> _Work instructions_:
Please reproduce exactly the line that carries "j = (i + 1) % 10" and all remaining lines through the last line of the data, and write nothing else.
#### Given data ####
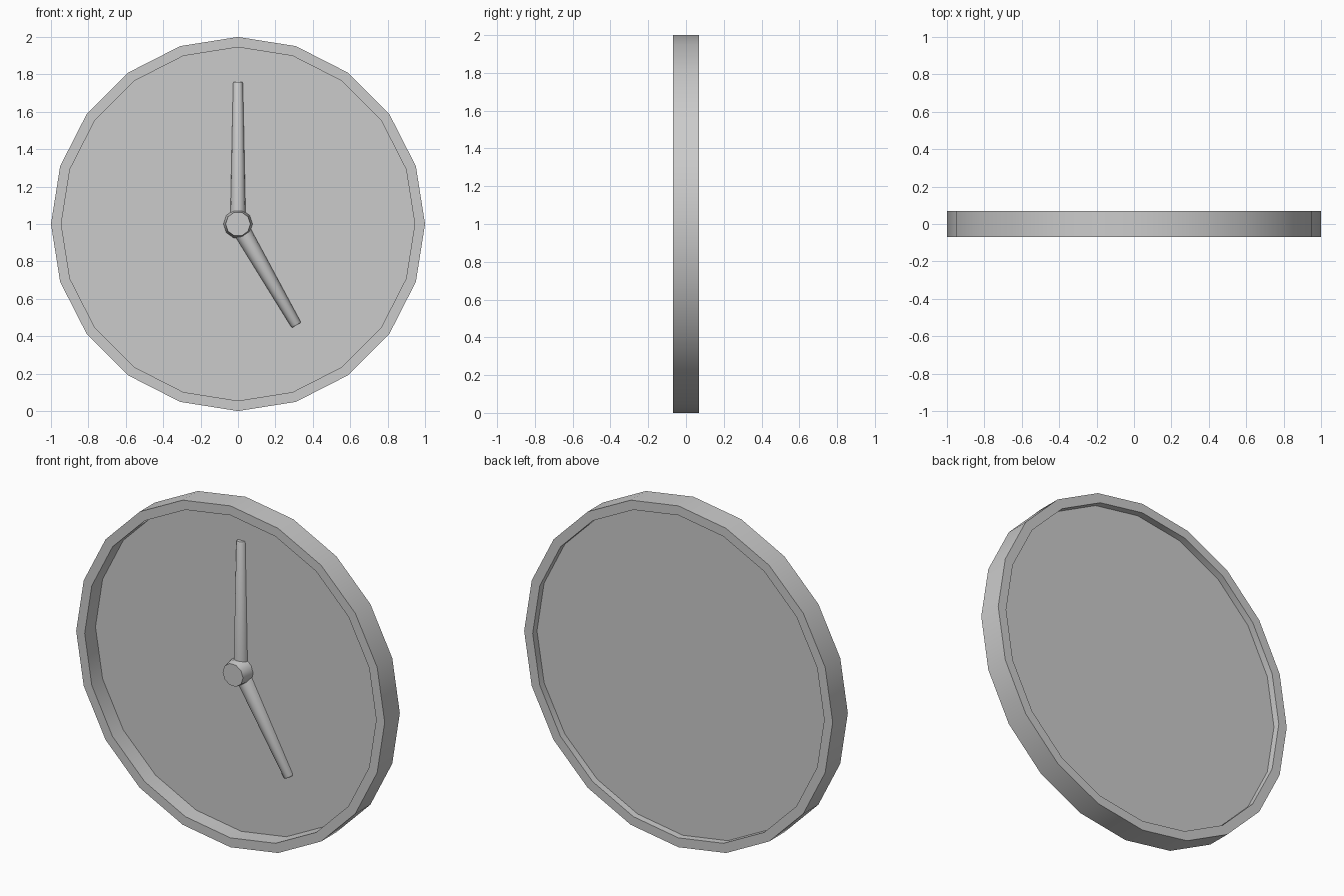
import bpy, bmesh
from math import sin, cos, pi, radians

if "Cube" in bpy.data.objects:
    bpy.data.objects.remove(bpy.data.objects["Cube"])

DIAL_Y = 0.03
CZ = 1.0


def finish(name, verts, faces):
    me = bpy.data.meshes.new(name)
    me.from_pydata(verts, [], faces)
    bm = bmesh.new()
    bm.from_mesh(me)
    bmesh.ops.recalc_face_normals(bm, faces=bm.faces)
    bm.to_mesh(me)
    bm.free()
    ob = bpy.data.objects.new(name, me)
    bpy.context.collection.objects.link(ob)
    bpy.context.view_layer.objects.active = ob
    ob.select_set(True)
    bpy.ops.object.shade_smooth_by_angle(angle=radians(40))
    ob.select_set(False)
    return ob


def circle(r, y, n):
    return [(r * cos(2 * pi * i / n), y, CZ + r * sin(2 * pi * i / n)) for i in range(n)]


def bridge(a, b, n):
    # quads between ring number a and ring number b
    return [(a * n + i, a * n + (i + 1) % n, b * n + (i + 1) % n, b * n + i) for i in range(n)]


def hand(name, angle, length, r0, r1, start=0.03, seg=8):
    # tapered half-round bar lying on the dial; angle is clockwise from 12
    dx, dz = sin(angle), cos(angle)
    verts = []
    for d, r, h in ((start, r0, r0), (length - 0.008, r1, r1), (length, r1 * 0.85, r1 * 0.85)):
        for i in range(seg + 1):
            t = pi * i / seg
            s = r * cos(t)
            verts.append((dx * d + dz * s, DIAL_Y - h * sin(t), CZ + dz * d - dx * s))
    k = seg + 1
    faces = [(j * k + i, j * k + i + 1, (j + 1) * k + i + 1, (j + 1) * k + i)
             for j in range(2) for i in range(seg)]
    faces.append(tuple(range(2 * k, 3 * k)))
    faces.append(tuple(range(k)))
    return finish(name, verts, faces)


# Rim: square-section ring with 20 sides
N = 20
rings = circle(1, -0.07, N) + circle(1, 0.07, N) + circle(0.945, 0.07, N) + circle(0.945, -0.07, N)
finish("rim", rings, [f for a in range(4) for f in bridge(a, (a + 1) % 4, N)])

# Dial: thin plate set back inside the rim
finish("dial", circle(0.945, DIAL_Y, N), [tuple(reversed(range(N)))])

# Hub: short tapered stud
M = 10
finish("hub", circle(0.078, DIAL_Y, M) + circle(0.066, -0.048, M),
       bridge(0, 1, M) + [tuple(range(M, 2 * M))])

# Hands
hand("minute_hand", 0, 0.76, 0.041, 0.026)
hand("hour_hand", radians(150), 0.625, 0.047, 0.029)
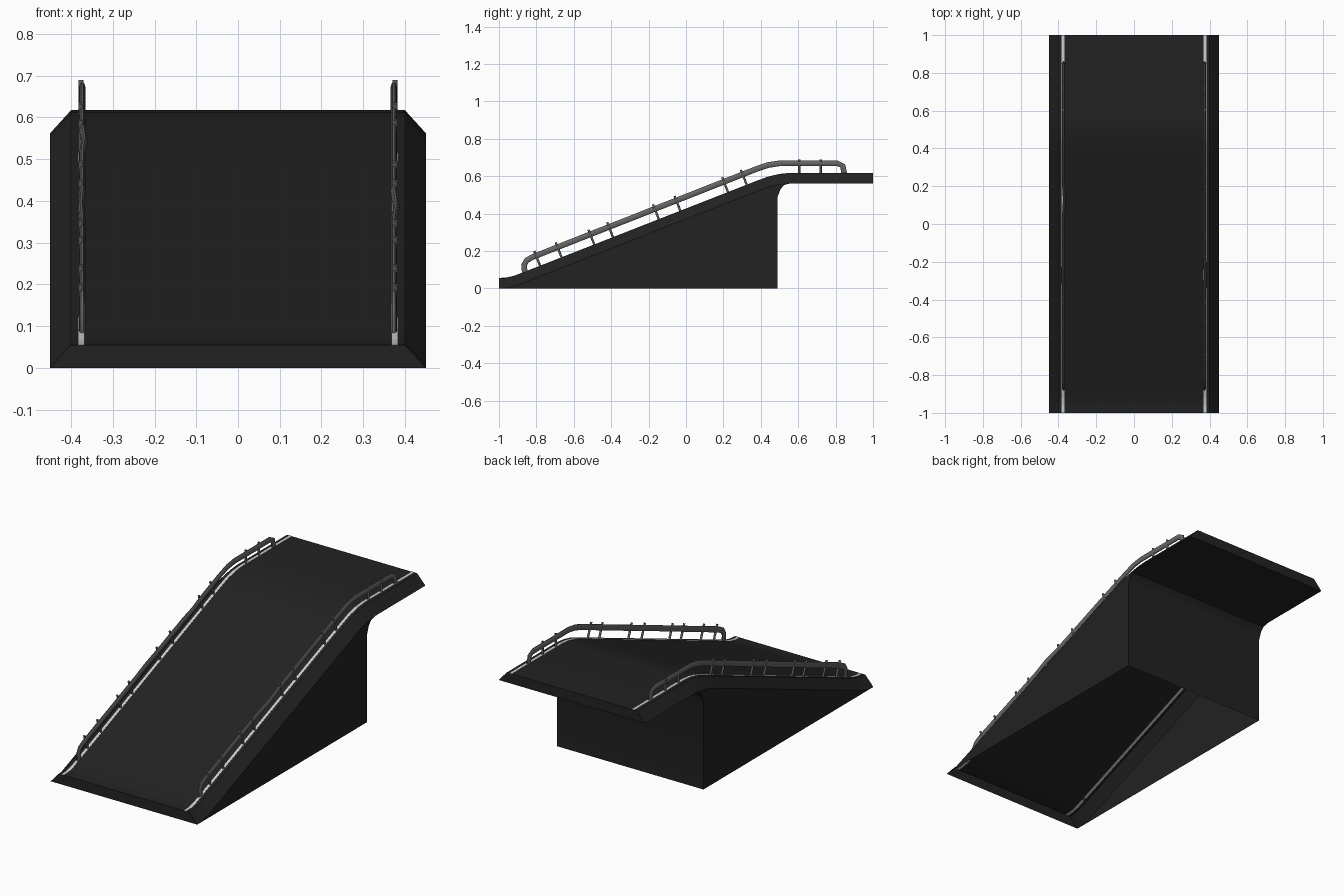
import bpy, bmesh, math
from mathutils import Vector

if "Cube" in bpy.data.objects:
    bpy.data.objects.remove(bpy.data.objects["Cube"])


def mat(name, v):
    m = bpy.data.materials.new(name)
    m.diffuse_color = (v, v, v, 1)
    m.use_nodes = True
    m.node_tree.nodes["Principled BSDF"].inputs["Base Color"].default_value = m.diffuse_color
    return m


BLACK = mat("black deck", 0.016)
GREY = mat("rail grey", 0.13)
LIGHT = mat("light strip", 0.6)


def finish(name, bm, material, angle=None, recalc=True):
    if recalc:
        bmesh.ops.recalc_face_normals(bm, faces=bm.faces)
    me = bpy.data.meshes.new(name)
    bm.to_mesh(me)
    bm.free()
    me.materials.append(material)
    ob = bpy.data.objects.new(name, me)
    bpy.context.collection.objects.link(ob)
    if angle:
        bpy.context.view_layer.objects.active = ob
        ob.select_set(True)
        bpy.ops.object.shade_smooth_by_angle(angle=math.radians(angle))
        ob.select_set(False)
    return ob


# Side profile of the deck surface (y, z)
TOP = [(-1, .055), (-.96, .057), (-.92, .066), (-.87, .085), (.38, .575),
       (.44, .597), (.50, .611), (.56, .617), (1, .617)]
DROP = .055
FILLET = [(.56, .562), (.525, .553), (.505, .53), (.49, .49)]


def deck_z(y):
    for (a, za), (b, zb) in zip(TOP, TOP[1:]):
        if a <= y <= b:
            return za + (zb - za) * (y - a) / (b - a), math.atan2(zb - za, b - a)


# Ramp shell: bevelled deck, side walls, back wall, overhang; open underneath
bm = bmesh.new()
V = lambda x, y, z: bm.verts.new((x, y, z))
rows = [[V(-.45, y, z - DROP), V(-.40, y, z), V(.40, y, z), V(.45, y, z - DROP)] for y, z in TOP]
for a, b in zip(rows, rows[1:]):
    for i in range(3):
        bm.faces.new((a[i], a[i + 1], b[i + 1], b[i]))
bm.faces.new(rows[0])
bm.faces.new(rows[-1])
under = [(rows[-1][0], rows[-1][3]), (rows[-2][0], rows[-2][3])]
under += [(V(-.45, y, z), V(.45, y, z)) for y, z in FILLET[1:] + [(.49, 0)]]
for a, b in zip(under, under[1:]):
    bm.faces.new((a[0], a[1], b[1], b[0]))
for k, col in ((0, 0), (1, 3)):
    bm.faces.new([r[col] for r in rows[:-1]] + [u[k] for u in under[2:]])
finish("ramp_body", bm, BLACK, 25)

# Rail path (y, z) and flattened cross-section
RAIL = [(-.862, .085), (-.866, .125), (-.852, .15), (-.82, .168), (-.36, .349), (-.27, .384),
        (-.18, .42), (.05, .510), (.13, .542), (.21, .573), (.38, .64), (.44, .66), (.50, .669),
        (.81, .669), (.838, .655), (.846, .615)]
POSTS = [-.78, -.665, -.49, -.39, -.145, -.03, .225, .325, .605, .72]

for side, label in ((-1, "left"), (1, "right")):
    # Light strip set into the deck, showing on both faces
    bm = bmesh.new()
    prev = None
    for y, z in TOP:
        ring = [bm.verts.new((side * x, y, z + dz)) for x, dz in
                ((.368, .0015), (.383, .0015), (.383, -.0015), (.368, -.0015))]
        if prev:
            for i in range(4):
                j = (i + 1) % 4
                bm.faces.new((prev[i], prev[j], ring[j], ring[i]))
        else:
            bm.faces.new(ring)
        prev = ring
    bm.faces.new(prev)
    finish(label + "_strip", bm, LIGHT)

    # Flattened tube rail with slight bends sideways
    bm = bmesh.new()
    pts = [Vector(p) for p in RAIL]
    bend = {5: .006} if side > 0 else {5: .003, 8: -.005}
    prev = None
    for k, p in enumerate(pts):
        t = (pts[min(k + 1, len(pts) - 1)] - pts[max(k - 1, 0)]).normalized()
        n = Vector((-t.y, t.x))
        ring = []
        for i in range(10):
            a = math.tau * i / 10
            q = p + n * (.016 * math.sin(a))
            x = .373 + bend.get(k, 0) + .008 * math.cos(a)
            ring.append(bm.verts.new((side * x, q.x, q.y)))
        if prev:
            for i in range(10):
                j = (i + 1) % 10
                bm.faces.new((prev[i], prev[j], ring[j], ring[i]))
        else:
            bm.faces.new(ring)
        prev = ring
    bm.faces.new(prev)
    finish(label + "_rail", bm, GREY, 50)

    # Posts standing square to the deck, rising just above the rail
    bm = bmesh.new()
    for y in POSTS:
        z, ang = deck_z(y)
        up = Vector((0, -math.sin(ang), math.cos(ang)))
        h = .073 if ang < .1 else .086
        r = bmesh.ops.create_cone(bm, cap_ends=True, segments=8, radius1=.006, radius2=.006, depth=h)
        rot = Vector((0, 0, 1)).rotation_difference(up).to_matrix()
        for v in r["verts"]:
            v.co = rot @ v.co + Vector((side * .376, y, z)) + up * (h / 2)
    finish(label + "_posts", bm, GREY, 50)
####
> _Exercise answer_:
                j = (i + 1) % 10
                bm.faces.new((prev[i], prev[j], ring[j], ring[i]))
        else:
            bm.faces.new(ring)
        prev = ring
    bm.faces.new(prev)
    finish(label + "_rail", bm, GREY, 50)

    # Posts standing square to the deck, rising just above the rail
    bm = bmesh.new()
    for y in POSTS:
        z, ang = deck_z(y)
        up = Vector((0, -math.sin(ang), math.cos(ang)))
        h = .073 if ang < .1 else .086
        r = bmesh.ops.create_cone(bm, cap_ends=True, segments=8, radius1=.006, radius2=.006, depth=h)
        rot = Vector((0, 0, 1)).rotation_difference(up).to_matrix()
        for v in r["verts"]:
            v.co = rot @ v.co + Vector((side * .376, y, z)) + up * (h / 2)
    finish(label + "_posts", bm, GREY, 50)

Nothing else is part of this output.